YOUR TASK ▸
Lines below containing the word "radians" should be copied out.

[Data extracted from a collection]
■ ■ ■ ■
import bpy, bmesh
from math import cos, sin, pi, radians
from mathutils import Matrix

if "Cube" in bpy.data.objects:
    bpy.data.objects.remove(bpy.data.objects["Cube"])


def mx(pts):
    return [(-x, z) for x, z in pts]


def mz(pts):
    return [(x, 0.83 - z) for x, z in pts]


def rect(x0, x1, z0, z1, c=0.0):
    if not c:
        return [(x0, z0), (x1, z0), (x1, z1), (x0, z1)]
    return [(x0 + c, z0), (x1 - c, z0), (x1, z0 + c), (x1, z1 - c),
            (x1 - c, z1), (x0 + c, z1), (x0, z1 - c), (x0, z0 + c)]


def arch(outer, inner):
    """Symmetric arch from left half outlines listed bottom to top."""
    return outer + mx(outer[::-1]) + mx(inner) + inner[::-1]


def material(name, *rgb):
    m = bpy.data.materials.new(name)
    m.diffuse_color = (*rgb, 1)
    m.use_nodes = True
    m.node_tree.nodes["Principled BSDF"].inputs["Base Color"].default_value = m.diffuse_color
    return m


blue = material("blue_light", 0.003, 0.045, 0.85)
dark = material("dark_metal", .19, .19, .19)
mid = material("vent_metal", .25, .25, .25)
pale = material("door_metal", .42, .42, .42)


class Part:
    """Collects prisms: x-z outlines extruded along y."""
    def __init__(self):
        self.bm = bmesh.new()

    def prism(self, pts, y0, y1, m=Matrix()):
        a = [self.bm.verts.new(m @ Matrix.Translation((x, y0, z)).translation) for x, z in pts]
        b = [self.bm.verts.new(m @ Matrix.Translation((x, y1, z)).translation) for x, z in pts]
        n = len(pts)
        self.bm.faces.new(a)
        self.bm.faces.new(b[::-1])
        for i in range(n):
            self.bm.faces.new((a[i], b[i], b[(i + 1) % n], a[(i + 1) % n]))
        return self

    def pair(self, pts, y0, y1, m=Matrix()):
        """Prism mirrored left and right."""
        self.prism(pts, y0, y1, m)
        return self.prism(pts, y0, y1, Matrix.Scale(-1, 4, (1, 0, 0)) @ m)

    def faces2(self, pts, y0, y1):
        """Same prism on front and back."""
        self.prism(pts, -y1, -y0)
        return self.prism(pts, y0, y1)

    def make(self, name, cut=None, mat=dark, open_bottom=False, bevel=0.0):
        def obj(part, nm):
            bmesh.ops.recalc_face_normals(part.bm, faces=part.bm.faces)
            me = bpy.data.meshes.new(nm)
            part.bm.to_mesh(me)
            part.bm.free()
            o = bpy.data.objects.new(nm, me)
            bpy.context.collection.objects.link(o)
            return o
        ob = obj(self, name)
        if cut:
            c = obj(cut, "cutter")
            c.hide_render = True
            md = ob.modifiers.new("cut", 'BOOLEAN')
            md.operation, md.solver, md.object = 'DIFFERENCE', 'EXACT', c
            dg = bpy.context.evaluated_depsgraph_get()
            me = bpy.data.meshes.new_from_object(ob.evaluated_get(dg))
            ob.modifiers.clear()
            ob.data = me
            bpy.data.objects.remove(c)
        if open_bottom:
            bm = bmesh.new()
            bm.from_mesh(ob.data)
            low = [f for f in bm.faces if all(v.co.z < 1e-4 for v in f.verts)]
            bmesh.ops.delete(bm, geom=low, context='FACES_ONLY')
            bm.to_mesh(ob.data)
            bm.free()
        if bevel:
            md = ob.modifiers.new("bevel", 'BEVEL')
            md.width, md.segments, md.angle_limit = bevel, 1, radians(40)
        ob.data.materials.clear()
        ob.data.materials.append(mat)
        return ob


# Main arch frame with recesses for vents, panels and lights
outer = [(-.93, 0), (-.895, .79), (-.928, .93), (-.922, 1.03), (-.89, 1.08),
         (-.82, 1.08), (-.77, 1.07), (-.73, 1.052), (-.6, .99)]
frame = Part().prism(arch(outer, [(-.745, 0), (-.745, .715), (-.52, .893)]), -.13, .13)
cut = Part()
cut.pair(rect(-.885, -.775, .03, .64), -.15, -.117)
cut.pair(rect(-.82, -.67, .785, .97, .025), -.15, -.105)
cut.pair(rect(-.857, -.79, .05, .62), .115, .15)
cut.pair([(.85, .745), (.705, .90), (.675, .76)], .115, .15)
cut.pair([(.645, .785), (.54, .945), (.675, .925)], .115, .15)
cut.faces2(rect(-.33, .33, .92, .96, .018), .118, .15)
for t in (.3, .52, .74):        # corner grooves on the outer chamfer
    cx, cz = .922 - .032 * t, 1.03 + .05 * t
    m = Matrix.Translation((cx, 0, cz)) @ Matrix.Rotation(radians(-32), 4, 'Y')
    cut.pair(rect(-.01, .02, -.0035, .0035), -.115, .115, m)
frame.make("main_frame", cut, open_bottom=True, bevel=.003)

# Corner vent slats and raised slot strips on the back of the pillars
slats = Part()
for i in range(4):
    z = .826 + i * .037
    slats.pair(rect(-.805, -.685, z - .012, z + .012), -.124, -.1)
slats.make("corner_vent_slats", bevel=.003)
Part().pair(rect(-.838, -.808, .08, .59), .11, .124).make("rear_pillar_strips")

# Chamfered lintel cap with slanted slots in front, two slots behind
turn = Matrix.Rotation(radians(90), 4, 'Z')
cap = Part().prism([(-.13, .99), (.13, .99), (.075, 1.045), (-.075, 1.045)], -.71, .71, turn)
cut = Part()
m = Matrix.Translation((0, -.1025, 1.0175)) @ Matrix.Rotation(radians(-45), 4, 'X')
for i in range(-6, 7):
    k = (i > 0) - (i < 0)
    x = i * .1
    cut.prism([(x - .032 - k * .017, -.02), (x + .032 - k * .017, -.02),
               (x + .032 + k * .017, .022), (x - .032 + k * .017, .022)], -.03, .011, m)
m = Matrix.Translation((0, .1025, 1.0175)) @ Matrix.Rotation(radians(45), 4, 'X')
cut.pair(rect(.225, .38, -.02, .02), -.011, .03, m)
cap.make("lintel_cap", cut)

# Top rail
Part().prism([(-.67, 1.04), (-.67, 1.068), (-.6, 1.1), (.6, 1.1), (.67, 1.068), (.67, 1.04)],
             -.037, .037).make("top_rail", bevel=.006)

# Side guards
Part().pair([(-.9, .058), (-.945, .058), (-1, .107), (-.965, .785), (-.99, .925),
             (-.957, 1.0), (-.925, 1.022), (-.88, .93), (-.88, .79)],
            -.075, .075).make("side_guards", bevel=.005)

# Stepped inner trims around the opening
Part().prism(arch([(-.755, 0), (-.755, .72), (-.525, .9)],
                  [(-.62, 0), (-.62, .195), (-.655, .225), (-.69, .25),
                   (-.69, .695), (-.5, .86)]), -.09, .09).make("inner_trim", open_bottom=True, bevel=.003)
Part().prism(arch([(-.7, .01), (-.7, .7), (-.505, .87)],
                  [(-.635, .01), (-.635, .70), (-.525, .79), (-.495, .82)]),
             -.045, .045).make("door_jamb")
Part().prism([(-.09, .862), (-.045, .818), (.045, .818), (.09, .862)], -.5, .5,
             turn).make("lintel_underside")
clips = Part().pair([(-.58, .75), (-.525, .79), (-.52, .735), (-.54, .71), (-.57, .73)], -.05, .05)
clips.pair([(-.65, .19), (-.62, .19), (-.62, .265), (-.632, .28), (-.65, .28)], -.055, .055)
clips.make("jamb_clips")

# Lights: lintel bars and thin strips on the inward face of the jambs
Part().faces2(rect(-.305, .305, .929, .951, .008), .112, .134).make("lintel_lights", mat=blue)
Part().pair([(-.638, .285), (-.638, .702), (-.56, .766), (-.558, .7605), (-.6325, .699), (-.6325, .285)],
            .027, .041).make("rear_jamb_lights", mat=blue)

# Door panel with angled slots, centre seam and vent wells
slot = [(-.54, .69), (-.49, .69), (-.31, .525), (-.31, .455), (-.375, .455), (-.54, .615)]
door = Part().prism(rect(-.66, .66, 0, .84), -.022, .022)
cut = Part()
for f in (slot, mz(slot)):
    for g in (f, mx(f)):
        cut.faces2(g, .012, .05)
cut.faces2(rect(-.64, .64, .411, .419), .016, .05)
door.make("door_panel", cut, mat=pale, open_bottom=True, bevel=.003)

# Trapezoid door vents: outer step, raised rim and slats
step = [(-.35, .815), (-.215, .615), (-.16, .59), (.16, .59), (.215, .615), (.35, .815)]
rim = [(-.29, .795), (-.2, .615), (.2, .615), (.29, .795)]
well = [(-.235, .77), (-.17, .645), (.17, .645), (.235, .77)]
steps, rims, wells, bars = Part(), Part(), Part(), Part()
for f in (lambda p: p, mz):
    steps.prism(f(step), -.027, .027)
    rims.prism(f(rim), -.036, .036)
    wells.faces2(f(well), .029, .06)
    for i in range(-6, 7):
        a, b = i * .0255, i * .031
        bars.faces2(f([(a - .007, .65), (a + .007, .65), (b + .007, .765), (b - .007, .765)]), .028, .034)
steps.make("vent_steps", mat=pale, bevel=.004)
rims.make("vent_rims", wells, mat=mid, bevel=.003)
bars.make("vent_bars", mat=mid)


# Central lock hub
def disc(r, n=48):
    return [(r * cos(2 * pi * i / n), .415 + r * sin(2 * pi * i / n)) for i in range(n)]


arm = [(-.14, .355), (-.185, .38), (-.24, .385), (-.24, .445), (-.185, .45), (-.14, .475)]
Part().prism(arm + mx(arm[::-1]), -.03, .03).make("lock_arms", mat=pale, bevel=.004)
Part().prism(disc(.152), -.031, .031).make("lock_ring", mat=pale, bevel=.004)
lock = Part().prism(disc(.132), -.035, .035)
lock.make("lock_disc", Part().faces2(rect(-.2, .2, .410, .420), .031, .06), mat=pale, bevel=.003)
■ ■ ■ ■
WRITTEN ANSWER ▸
from math import cos, sin, pi, radians
            md.width, md.segments, md.angle_limit = bevel, 1, radians(40)
    m = Matrix.Translation((cx, 0, cz)) @ Matrix.Rotation(radians(-32), 4, 'Y')
turn = Matrix.Rotation(radians(90), 4, 'Z')
m = Matrix.Translation((0, -.1025, 1.0175)) @ Matrix.Rotation(radians(-45), 4, 'X')
m = Matrix.Translation((0, .1025, 1.0175)) @ Matrix.Rotation(radians(45), 4, 'X')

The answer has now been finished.